Every line in the listing below from the one with "e = 2 / (n[1] if s > 0 else n[0])" through the one with "for a, b in" is to be reproduced exactly, both ends included; leave out the rest.

(Data extract begins)

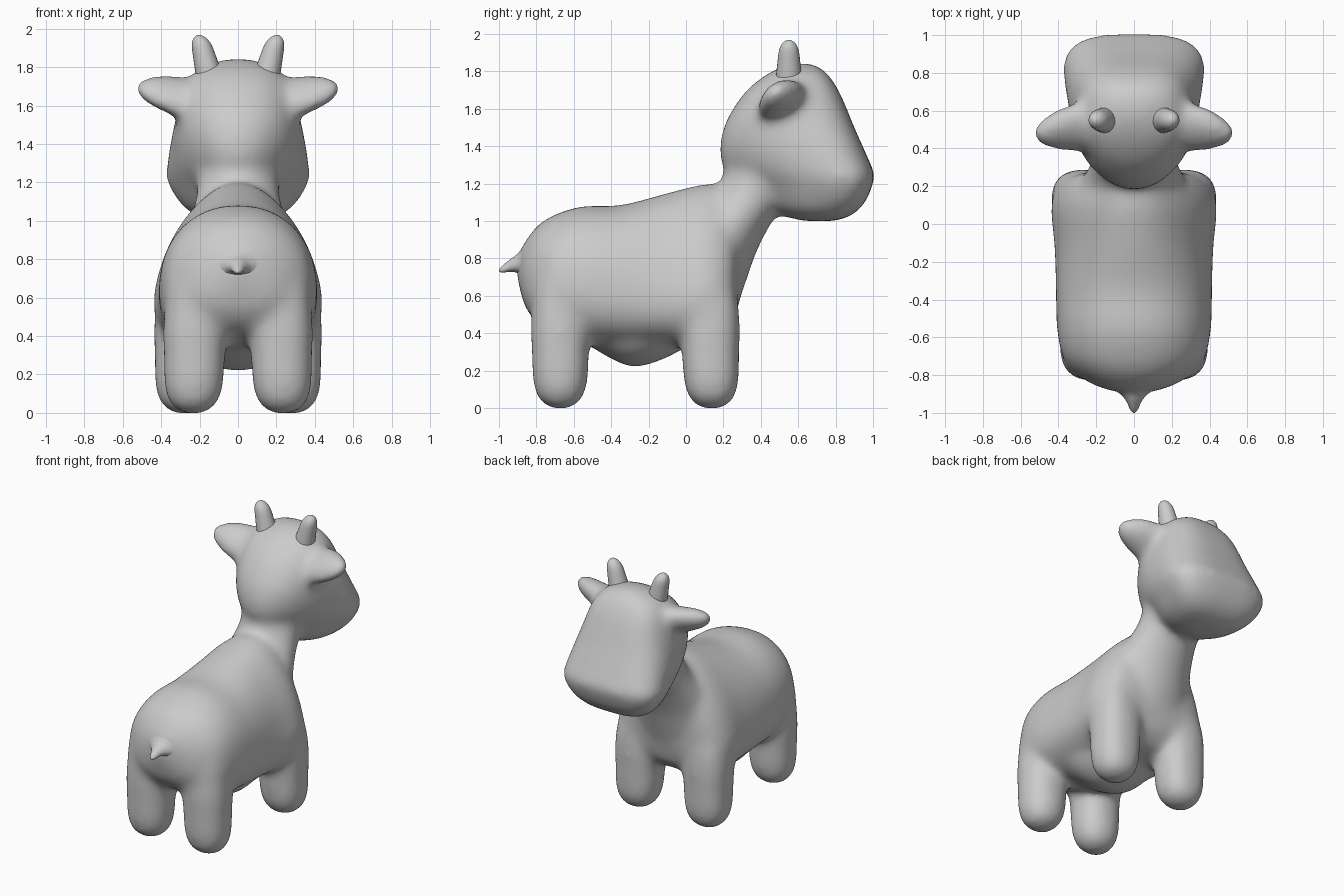
import bpy, bmesh, math
from mathutils import Matrix, Vector


def spline(rows, steps=5):
    """Catmull-Rom interpolation through the section rows."""
    out = []
    for i in range(len(rows) - 1):
        p0, p1 = rows[max(i - 1, 0)], rows[i]
        p2, p3 = rows[i + 1], rows[min(i + 2, len(rows) - 1)]
        for k in range(steps):
            t = k / steps
            out.append([0.5 * (2 * b + (c - a) * t + (2 * a - 5 * b + 4 * c - d) * t * t
                               + (3 * b - a - 3 * c + d) * t ** 3)
                        for a, b, c, d in zip(p0, p1, p2, p3)])
    return out + [list(rows[-1])]


def loft(bm, rows, axes, n=(2, 2), mat=Matrix(), seg=40):
    """Rows are (position, low, high, half width at low, half width at high)."""
    main, rng, wid = ("xyz".index(c) for c in axes)
    rings = []
    for pos, lo, hi, wl, wh in spline(rows):
        ring = []
        for k in range(seg):
            a = 2 * math.pi * k / seg
            s, c = math.sin(a), math.cos(a)
            e = 2 / (n[1] if s > 0 else n[0])
            u = math.copysign(abs(s) ** e, s)
            v = Vector((0, 0, 0))
            v[main] = pos
            v[rng] = (lo + hi) / 2 + u * (hi - lo) / 2
            v[wid] = math.copysign(abs(c) ** e, c) * (wl + (wh - wl) * (u + 1) / 2)
            ring.append(bm.verts.new(mat @ v))
        rings.append(ring)
    faces = [bm.faces.new(rings[0]), bm.faces.new(rings[-1])]
    for a, b in zip(rings, rings[1:]):
        for k in range(seg):
            j = (k + 1) % seg
            faces.append(bm.faces.new((a[k], a[j], b[j], b[k])))
    bmesh.ops.recalc_face_normals(bm, faces=faces)


def finish(bm, name):
    me = bpy.data.meshes.new(name)
    bm.to_mesh(me)
    bm.free()
    ob = bpy.data.objects.new(name, me)
    bpy.context.collection.objects.link(ob)
    me.polygons.foreach_set("use_smooth", [True] * len(me.polygons))
    return ob


body = bmesh.new()

# Torso, sections along y
loft(body, [(-.905, .70, .82, .03, .03), (-.885, .62, .85, .12, .10), (-.855, .53, .90, .23, .18),
            (-.79, .45, .98, .34, .27), (-.70, .40, 1.035, .41, .34), (-.55, .34, 1.08, .44, .37),
            (-.35, .32, 1.085, .455, .36), (-.1, .32, 1.15, .50, .30), (.08, .33, 1.195, .54, .27),
            (.18, .36, 1.19, .51, .24), (.25, .45, 1.1, .41, .22), (.28, .55, .95, .25, .18)],
     "yzx", (2.6, 2.2))

# Neck and chest, sections along z
loft(body, [(.42, .0, .25, .25, .25), (.55, -.1, .28, .38, .32), (.7, -.1, .33, .39, .29),
            (.85, -.05, .385, .36, .25), (1.0, .05, .465, .29, .22), (1.1, .11, .54, .24, .21),
            (1.2, .18, .6, .21, .22), (1.32, .22, .66, .2, .25)], "zyx", (2, 2))

# Head: round at the back, broad flat muzzle
loft(body, [(.998, .64, .78, .08, .1), (1.017, .55, .86, .16, .22), (1.06, .45, .925, .2, .31),
            (1.12, .37, .97, .2, .385), (1.2, .28, 1.0, .2, .445), (1.25, .22, 1.01, .22, .45),
            (1.32, .185, .98, .25, .425), (1.4, .18, .945, .28, .395), (1.5, .2, .9, .3, .355),
            (1.6, .25, .86, .3, .315), (1.7, .325, .815, .28, .275), (1.77, .41, .77, .24, .22),
            (1.815, .49, .725, .16, .15), (1.843, .57, .67, .06, .06)], "zyx", (2.1, 3.1))

# Belly bulge
loft(body, [(-.52, .34, .42, .1, .1), (-.44, .285, .5, .2, .3), (-.28, .218, .55, .22, .38),
            (-.1, .27, .5, .2, .33), (0, .33, .45, .12, .15)], "yzx", (2.4, 2))

# Legs and ears, mirrored
for side in (1, -1):
    mirror = Matrix.Scale(side, 4, (1, 0, 0))
    for xc, yc, n, slope, top in ((.228, -.672, 2.2, 0, 1), (.275, .138, 2.4, .02, 0)):
        leg = [(z, -.148 * f, .148 * f, .155 * f, .155 * f)
               for z, f in ((-.008, .2), (.01, .52), (.04, .75), (.09, .92), (.17, 1.01), (.3, 1.04),
                            (.42, 1.08), (.55, 1.04), (.66, .9 + .1 * top), (.76, .65 + .2 * top))]
        shear = Matrix(((1, 0, -.02, 0), (0, 1, -slope, 0), (0, 0, 1, 0), (0, 0, 0, 1)))
        loft(body, leg, "zyx", (n, n), mirror @ Matrix.Translation((xc + .005, yc, 0)) @ shear)
    tilt = Matrix.Translation((0, .53, 1.637)) @ Matrix.Rotation(math.radians(34), 4, 'X')
    rise = Matrix(((1, 0, 0, 0), (-.03, 1, 0, .01), (.26, 0, 1, -.065), (0, 0, 0, 1)))
    loft(body, [(.2, -.16, .12, .09, .1), (.3, -.16, .13, .085, .095), (.4, -.135, .115, .07, .085),
                (.47, -.1, .08, .055, .07), (.515, -.065, .045, .04, .045), (.535, -.03, .01, .015, .015)],
         "xyz", (2, 2), mirror @ tilt @ rise)

# Fuse the parts into one soft skin
skin = finish(body, "body")
rm = skin.modifiers.new("fuse", 'REMESH')
rm.mode = 'VOXEL'
rm.voxel_size = .017
rm.use_smooth_shade = True
sm = skin.modifiers.new("soften", 'SMOOTH')
sm.factor = .5
sm.iterations = 50

# Horns
for side, label in ((1, "right"), (-1, "left")):
    bm = bmesh.new()
    lean = Matrix(((1, 0, .25, .15 - .25 * 1.76), (0, 1, 0, .55), (0, 0, 1, 0), (0, 0, 0, 1)))
    loft(bm, [(z, -r, r, r, r) for z, r in ((1.66, .078), (1.76, .07), (1.84, .062), (1.91, .053),
                                            (1.945, .038), (1.963, .018), (1.968, .004))],
         "zyx", (2, 2), Matrix.Scale(side, 4, (1, 0, 0)) @ lean, 24)
    finish(bm, label + "_horn")

# Tail, a small drooping point
bm = bmesh.new()
loft(bm, [(-.80, .66, .93, .2, .18), (-.86, .685, .875, .15, .12), (-.90, .72, .825, .085, .06),
          (-.94, .728, .795, .045, .035), (-.98, .723, .762, .025, .018), (-1.0, .73, .74, .004, .004)],
     "yzx", (2, 2), seg=24)
finish(bm, "tail")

(Data extract ends)

**Solution to this exercise:**
            e = 2 / (n[1] if s > 0 else n[0])
            u = math.copysign(abs(s) ** e, s)
            v = Vector((0, 0, 0))
            v[main] = pos
            v[rng] = (lo + hi) / 2 + u * (hi - lo) / 2
            v[wid] = math.copysign(abs(c) ** e, c) * (wl + (wh - wl) * (u + 1) / 2)
            ring.append(bm.verts.new(mat @ v))
        rings.append(ring)
    faces = [bm.faces.new(rings[0]), bm.faces.new(rings[-1])]
    for a, b in zip(rings, rings[1:]):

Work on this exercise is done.